Cooper’s curly hair, custard yellow from sun and surf; Cooper was fifteen. Jack Burrows rode his skateboard everywhere he went, his knees crusted with scabs; he was fifteen too. And Tristan from her science class, and little Tom ‘Tomato’ the butcher’s kid, and Robbie Meagher who always had his trombone case.
She knew. From the moment he looked at her.
He wounded her in ways she’d take years to understand. Her teenage relationships with boys and her twenties relationships with men: marred. Sometimes she loved them too much. They scooped from the pools of her love until they were empty. Sometimes they hurt her too much, hands opened or closed, and she forgave them for this every time. In the beginning she ascribed it all to the day at the golf course, and the other days and nights this led to. But later, after she’d learned about men, she put it down to the way her father looked at her when she was thirteen.
He called her into the kitchen; she stood on the cold slate floor. She knew by the set of his mouth, the blackness in his eyes, the strange way his jaw hung slack like the sleeve of his oldest jumper, the candle he’d held for her was fizzled out.
Jane? What happened exactly?
She couldn’t remember.

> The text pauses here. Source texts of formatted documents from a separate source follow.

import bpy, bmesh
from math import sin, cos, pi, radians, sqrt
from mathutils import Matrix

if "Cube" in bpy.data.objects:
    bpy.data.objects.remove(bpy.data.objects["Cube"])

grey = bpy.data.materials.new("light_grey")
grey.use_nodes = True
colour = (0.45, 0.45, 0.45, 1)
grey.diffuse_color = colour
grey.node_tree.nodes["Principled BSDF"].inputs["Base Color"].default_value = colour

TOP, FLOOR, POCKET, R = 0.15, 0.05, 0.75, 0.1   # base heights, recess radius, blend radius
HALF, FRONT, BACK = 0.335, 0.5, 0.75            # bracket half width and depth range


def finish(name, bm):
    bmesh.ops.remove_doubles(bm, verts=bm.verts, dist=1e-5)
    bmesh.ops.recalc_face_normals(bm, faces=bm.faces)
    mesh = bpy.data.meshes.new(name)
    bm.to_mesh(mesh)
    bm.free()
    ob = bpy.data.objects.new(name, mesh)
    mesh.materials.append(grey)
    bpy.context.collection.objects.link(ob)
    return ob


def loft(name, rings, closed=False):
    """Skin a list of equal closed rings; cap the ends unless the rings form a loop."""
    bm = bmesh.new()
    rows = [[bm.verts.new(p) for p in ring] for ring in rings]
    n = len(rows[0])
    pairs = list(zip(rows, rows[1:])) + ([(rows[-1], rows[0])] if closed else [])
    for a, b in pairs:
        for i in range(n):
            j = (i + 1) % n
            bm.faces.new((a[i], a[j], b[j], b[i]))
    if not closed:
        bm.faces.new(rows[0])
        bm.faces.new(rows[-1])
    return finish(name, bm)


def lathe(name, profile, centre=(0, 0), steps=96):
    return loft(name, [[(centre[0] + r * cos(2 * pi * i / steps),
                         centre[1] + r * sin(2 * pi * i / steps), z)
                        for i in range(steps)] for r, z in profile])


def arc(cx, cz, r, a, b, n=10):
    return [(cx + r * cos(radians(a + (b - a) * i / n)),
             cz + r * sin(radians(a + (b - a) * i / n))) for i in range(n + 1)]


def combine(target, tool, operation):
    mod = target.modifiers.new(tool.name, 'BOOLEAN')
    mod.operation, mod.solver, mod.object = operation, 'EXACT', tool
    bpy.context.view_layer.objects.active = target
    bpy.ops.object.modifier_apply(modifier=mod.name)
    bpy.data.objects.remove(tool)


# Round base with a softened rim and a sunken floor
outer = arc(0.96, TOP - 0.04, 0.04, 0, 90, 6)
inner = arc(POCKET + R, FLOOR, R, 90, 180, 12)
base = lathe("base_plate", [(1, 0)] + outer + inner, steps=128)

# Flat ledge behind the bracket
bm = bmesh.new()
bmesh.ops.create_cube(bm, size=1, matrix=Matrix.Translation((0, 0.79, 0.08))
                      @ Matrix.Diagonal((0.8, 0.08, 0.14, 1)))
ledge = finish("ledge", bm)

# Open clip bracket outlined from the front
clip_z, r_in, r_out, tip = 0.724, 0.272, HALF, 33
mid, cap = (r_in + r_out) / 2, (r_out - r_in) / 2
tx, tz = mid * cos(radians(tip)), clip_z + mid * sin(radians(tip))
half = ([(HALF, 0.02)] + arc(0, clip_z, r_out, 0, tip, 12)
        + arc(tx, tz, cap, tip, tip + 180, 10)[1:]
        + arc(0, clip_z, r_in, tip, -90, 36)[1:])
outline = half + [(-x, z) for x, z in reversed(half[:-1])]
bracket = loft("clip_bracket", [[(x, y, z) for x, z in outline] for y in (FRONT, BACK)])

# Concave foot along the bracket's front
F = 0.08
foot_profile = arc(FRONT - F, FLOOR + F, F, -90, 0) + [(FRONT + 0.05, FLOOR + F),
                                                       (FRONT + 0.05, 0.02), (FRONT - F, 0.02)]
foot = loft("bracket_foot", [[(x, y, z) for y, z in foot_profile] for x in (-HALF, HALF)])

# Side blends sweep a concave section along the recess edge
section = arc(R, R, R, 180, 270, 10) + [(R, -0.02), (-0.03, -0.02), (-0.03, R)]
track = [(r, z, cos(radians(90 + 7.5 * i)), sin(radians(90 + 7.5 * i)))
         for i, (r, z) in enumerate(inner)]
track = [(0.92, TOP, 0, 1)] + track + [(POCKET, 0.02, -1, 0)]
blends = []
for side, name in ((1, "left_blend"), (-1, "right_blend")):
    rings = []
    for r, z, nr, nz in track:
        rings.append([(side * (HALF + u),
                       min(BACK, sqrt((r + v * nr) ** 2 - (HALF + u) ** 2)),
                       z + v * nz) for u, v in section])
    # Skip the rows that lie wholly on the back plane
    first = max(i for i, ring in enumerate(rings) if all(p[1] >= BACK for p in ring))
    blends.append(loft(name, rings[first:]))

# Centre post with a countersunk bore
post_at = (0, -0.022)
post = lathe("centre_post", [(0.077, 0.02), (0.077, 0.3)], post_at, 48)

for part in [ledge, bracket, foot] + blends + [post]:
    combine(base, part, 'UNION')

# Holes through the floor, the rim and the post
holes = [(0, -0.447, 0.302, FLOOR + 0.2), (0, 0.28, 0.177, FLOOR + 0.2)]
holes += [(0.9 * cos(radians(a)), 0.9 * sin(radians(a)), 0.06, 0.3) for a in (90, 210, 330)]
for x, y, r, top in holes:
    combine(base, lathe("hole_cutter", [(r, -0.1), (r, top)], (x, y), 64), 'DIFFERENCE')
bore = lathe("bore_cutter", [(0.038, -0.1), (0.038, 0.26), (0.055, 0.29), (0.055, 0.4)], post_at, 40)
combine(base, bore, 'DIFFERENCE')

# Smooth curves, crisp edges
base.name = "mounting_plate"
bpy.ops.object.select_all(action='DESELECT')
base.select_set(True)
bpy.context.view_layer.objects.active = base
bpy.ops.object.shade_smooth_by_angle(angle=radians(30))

How sunlight fell through trees in shafts, the earth-dust grimly swooning, and five boys stood around her like shadows.